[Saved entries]
:::::

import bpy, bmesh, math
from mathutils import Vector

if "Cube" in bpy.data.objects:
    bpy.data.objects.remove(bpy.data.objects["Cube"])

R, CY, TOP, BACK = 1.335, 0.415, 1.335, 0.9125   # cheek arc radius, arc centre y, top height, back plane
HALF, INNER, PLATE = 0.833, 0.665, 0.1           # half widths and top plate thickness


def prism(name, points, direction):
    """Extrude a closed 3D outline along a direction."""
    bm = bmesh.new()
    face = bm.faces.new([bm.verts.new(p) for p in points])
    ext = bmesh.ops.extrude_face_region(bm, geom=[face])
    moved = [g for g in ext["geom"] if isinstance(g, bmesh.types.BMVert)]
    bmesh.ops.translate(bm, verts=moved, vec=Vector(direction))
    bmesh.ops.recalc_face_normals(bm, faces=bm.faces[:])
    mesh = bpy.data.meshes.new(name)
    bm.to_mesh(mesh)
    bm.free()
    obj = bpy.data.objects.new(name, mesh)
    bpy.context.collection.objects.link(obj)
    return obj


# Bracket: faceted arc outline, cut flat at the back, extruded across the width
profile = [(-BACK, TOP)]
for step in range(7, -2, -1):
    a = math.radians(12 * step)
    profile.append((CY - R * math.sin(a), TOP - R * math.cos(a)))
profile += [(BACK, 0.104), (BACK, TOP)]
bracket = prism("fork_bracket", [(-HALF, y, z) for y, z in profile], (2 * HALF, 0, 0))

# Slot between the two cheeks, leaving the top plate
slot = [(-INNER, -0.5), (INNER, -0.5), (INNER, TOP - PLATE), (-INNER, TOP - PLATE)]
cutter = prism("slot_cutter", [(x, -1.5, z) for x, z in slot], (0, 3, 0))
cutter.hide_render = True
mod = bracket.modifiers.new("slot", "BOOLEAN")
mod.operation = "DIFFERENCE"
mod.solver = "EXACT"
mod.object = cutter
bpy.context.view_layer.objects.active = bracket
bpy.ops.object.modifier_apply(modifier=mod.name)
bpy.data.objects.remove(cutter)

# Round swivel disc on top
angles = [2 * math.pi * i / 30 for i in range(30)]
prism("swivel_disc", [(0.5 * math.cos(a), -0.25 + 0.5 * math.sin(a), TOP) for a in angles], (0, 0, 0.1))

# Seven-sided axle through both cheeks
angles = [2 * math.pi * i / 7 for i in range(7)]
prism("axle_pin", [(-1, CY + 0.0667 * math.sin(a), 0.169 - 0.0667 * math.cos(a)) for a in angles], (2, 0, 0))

:::::

WHAT THE TASK ASKS » Repeat the data. Leave nothing out and change nothing.

OUTPUT FOR THIS TASK »
import bpy, bmesh, math
from mathutils import Vector

if "Cube" in bpy.data.objects:
    bpy.data.objects.remove(bpy.data.objects["Cube"])

R, CY, TOP, BACK = 1.335, 0.415, 1.335, 0.9125   # cheek arc radius, arc centre y, top height, back plane
HALF, INNER, PLATE = 0.833, 0.665, 0.1           # half widths and top plate thickness


def prism(name, points, direction):
    """Extrude a closed 3D outline along a direction."""
    bm = bmesh.new()
    face = bm.faces.new([bm.verts.new(p) for p in points])
    ext = bmesh.ops.extrude_face_region(bm, geom=[face])
    moved = [g for g in ext["geom"] if isinstance(g, bmesh.types.BMVert)]
    bmesh.ops.translate(bm, verts=moved, vec=Vector(direction))
    bmesh.ops.recalc_face_normals(bm, faces=bm.faces[:])
    mesh = bpy.data.meshes.new(name)
    bm.to_mesh(mesh)
    bm.free()
    obj = bpy.data.objects.new(name, mesh)
    bpy.context.collection.objects.link(obj)
    return obj


# Bracket: faceted arc outline, cut flat at the back, extruded across the width
profile = [(-BACK, TOP)]
for step in range(7, -2, -1):
    a = math.radians(12 * step)
    profile.append((CY - R * math.sin(a), TOP - R * math.cos(a)))
profile += [(BACK, 0.104), (BACK, TOP)]
bracket = prism("fork_bracket", [(-HALF, y, z) for y, z in profile], (2 * HALF, 0, 0))

# Slot between the two cheeks, leaving the top plate
slot = [(-INNER, -0.5), (INNER, -0.5), (INNER, TOP - PLATE), (-INNER, TOP - PLATE)]
cutter = prism("slot_cutter", [(x, -1.5, z) for x, z in slot], (0, 3, 0))
cutter.hide_render = True
mod = bracket.modifiers.new("slot", "BOOLEAN")
mod.operation = "DIFFERENCE"
mod.solver = "EXACT"
mod.object = cutter
bpy.context.view_layer.objects.active = bracket
bpy.ops.object.modifier_apply(modifier=mod.name)
bpy.data.objects.remove(cutter)

# Round swivel disc on top
angles = [2 * math.pi * i / 30 for i in range(30)]
prism("swivel_disc", [(0.5 * math.cos(a), -0.25 + 0.5 * math.sin(a), TOP) for a in angles], (0, 0, 0.1))

# Seven-sided axle through both cheeks
angles = [2 * math.pi * i / 7 for i in range(7)]
prism("axle_pin", [(-1, CY + 0.0667 * math.sin(a), 0.169 - 0.0667 * math.cos(a)) for a in angles], (2, 0, 0))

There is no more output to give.